  • Praise, defend and give the best presents or position in the Will to their favorite child.
  • Put down the rest of the children or designate one as the scapegoat.
  • Ignore the faults of one child while continually criticizing the other children.
  • Cater to the whims of the favorite child and blame other children who resist.

Of course, I’m not talking about the situation where one child has an illness or disability that requires lifetime care, although even in this case, parents can use the rest of the children to serve the needs of the most needy.  Some parents even decide to have a second child as an organ donor.  I’m talking about the situations in which the children are basically okay, but one is selected as the favorite.
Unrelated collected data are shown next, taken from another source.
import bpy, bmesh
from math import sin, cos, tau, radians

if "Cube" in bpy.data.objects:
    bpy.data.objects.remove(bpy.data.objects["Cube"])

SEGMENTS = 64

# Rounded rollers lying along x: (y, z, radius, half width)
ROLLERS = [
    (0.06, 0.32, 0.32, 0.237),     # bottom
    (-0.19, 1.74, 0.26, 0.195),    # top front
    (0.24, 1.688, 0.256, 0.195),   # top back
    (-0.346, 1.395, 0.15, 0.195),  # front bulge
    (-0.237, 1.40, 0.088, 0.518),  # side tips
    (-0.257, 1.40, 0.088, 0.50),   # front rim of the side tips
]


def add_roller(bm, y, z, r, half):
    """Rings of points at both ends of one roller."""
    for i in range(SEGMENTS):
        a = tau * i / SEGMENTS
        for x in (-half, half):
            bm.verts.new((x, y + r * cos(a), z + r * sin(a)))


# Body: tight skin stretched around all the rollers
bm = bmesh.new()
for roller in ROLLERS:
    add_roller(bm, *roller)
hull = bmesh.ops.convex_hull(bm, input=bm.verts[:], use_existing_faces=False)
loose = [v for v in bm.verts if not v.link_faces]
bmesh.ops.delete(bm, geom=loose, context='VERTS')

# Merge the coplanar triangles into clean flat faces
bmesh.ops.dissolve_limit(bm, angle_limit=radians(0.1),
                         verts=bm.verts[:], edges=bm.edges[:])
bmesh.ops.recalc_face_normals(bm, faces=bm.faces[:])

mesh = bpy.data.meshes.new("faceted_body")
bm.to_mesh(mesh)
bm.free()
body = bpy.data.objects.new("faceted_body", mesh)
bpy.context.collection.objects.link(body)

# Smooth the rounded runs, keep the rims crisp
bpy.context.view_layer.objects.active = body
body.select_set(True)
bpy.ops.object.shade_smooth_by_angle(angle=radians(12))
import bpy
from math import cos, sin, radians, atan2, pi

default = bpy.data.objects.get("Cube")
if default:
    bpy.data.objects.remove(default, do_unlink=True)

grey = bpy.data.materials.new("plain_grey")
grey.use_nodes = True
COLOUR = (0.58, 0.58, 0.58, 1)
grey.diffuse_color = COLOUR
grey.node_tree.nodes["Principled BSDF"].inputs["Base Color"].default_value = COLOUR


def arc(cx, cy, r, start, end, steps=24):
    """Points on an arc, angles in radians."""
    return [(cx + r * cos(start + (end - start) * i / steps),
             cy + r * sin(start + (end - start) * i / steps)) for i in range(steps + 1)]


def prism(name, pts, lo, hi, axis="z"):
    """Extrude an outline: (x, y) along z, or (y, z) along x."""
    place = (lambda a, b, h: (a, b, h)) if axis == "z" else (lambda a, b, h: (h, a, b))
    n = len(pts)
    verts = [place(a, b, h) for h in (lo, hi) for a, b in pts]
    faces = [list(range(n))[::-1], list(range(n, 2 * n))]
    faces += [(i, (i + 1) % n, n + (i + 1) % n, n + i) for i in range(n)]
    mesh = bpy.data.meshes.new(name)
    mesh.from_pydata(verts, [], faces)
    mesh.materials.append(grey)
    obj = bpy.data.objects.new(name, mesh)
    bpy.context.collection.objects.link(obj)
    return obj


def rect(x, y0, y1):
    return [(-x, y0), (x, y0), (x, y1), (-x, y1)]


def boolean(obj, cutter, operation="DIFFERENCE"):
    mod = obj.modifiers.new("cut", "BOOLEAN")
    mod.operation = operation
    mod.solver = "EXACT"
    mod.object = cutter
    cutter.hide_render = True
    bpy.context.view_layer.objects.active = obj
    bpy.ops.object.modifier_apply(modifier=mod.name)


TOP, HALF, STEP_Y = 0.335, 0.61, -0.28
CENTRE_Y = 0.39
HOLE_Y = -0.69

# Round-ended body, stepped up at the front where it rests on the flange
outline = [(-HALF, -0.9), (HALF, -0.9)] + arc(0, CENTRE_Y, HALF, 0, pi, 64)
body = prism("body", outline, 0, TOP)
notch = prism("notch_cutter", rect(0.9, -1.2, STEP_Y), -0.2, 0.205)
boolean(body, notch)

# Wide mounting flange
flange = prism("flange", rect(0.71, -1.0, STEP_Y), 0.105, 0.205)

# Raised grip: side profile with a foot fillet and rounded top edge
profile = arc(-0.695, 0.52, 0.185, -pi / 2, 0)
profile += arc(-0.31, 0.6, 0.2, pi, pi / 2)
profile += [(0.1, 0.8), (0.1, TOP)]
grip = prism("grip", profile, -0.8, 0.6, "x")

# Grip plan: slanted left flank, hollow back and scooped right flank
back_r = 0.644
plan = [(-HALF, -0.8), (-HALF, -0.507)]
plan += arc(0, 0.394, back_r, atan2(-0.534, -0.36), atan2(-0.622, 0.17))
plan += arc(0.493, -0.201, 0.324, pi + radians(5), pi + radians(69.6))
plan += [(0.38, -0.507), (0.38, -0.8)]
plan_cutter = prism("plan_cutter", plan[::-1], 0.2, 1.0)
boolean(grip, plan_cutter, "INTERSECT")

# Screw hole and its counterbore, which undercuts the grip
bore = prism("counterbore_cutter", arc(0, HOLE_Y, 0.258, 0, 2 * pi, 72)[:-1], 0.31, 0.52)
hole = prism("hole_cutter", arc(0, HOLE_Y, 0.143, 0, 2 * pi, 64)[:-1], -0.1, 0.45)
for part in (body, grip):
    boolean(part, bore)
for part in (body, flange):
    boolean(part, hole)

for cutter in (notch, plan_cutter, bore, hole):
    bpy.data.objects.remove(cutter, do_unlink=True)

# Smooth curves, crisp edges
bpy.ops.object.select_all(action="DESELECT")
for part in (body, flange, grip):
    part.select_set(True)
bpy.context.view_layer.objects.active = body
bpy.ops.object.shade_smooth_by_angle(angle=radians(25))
In some cultures the favored child is the son who will inherit everything while the daughters are raised to serve the ruling male.  You can hear them say, “If only you did what your brother wants, we’d have peace and be a loving family.”

Other families label one sister as the “good child” who is held up as a paragon of virtue or success impossible for the other daughters to reach.  You know who the “bad” or “failures” daughters are.  You can hear the parents say, “Ah, if only you were as loving, kind and good as your sisters.”

Sometimes, one child is favored because mom and/or dad think that child is the sensitive one.  His feelings count more than everyone else’s.  Therefore, they say, we must organize our schedules and plans around the wishes of that child.  “After all,” they say, “We wouldn’t want to disappoint your brother or hurt his feelings.”

The situation is even worse when the favorite children know they can get away with anything and use the power to bully and torment the other children.  You recognize all those sarcastic remarks that have hidden meanings and can drive you crazy.

But no matter how hard you’ve tried, no matter what good deeds you’ve performed or sacrifices you’ve made, eventually you realize that nothing you do will ever be good enough.  The favorite daughter’s wish that they could do more or slightest effort will be counted and praised more than yours.

So what can you do?

These situations are tough because they’re based on hidden feelings and attitudes, and because they’ve been going on for decades.  It feels natural by now; “It’s just the way we do it.”

Some typical steps people use to get free from the domination of the family by one sibling are:

  1. Inner commitment to break the pattern even if that means going your own way.  Stop your negative self-talk; it’ll create self-doubt and destroy your confidence and self-esteem.  It’s not your fault.  It’s about them and their decision to favor one child over the others.  Your goal can’t be to change their behavior; that’s often impossible.  Your goal is to stand your ground so you can create your own island of good cheer if you have to.
  2. Give people a chance by telling them, in private, what you plan to do.  Line up allies if there are any to be had.  Plan specific actions so you can support each other effectively.
  3. Plan tactics carefully.  Pick your fights selectively; don’t fight about everything.  You know what’s likely to happen.  What will you say or do in response?
  4. Stay calm.  Ignore the little snide comments and put downs that used to drive you crazy.  Don’t argue about the details or the old family history.  Don’t debate who is more worthy or who has suffered the most.  Simply state your needs, standards and decisions.
  5. Expect the bullies to spin the story their way, lie and go behind your back to create alliances and pressure groups.  Prepared to be blamed, labeled and shunned.  Prepare to be cut out of the Will.
  6. Be persistent.  Have real consequences, like not attending or like leaving early.  Words, arguments and logic don’t count; only actions count.  Stand your ground.
  7. Prepare to be surprised.  Often, families will accommodate the most stubborn and difficult person, whether they’re right and fair or not.  You may have to be more stubborn than anyone else.

Get a good coach to help you rally your spirit and plan effective tactics.

Your task is to create a family that honors, respects and appreciates you, a family in which your great efforts are worthy of being honored, a family of your heart and spirit.  That may or may not be the family you were born into.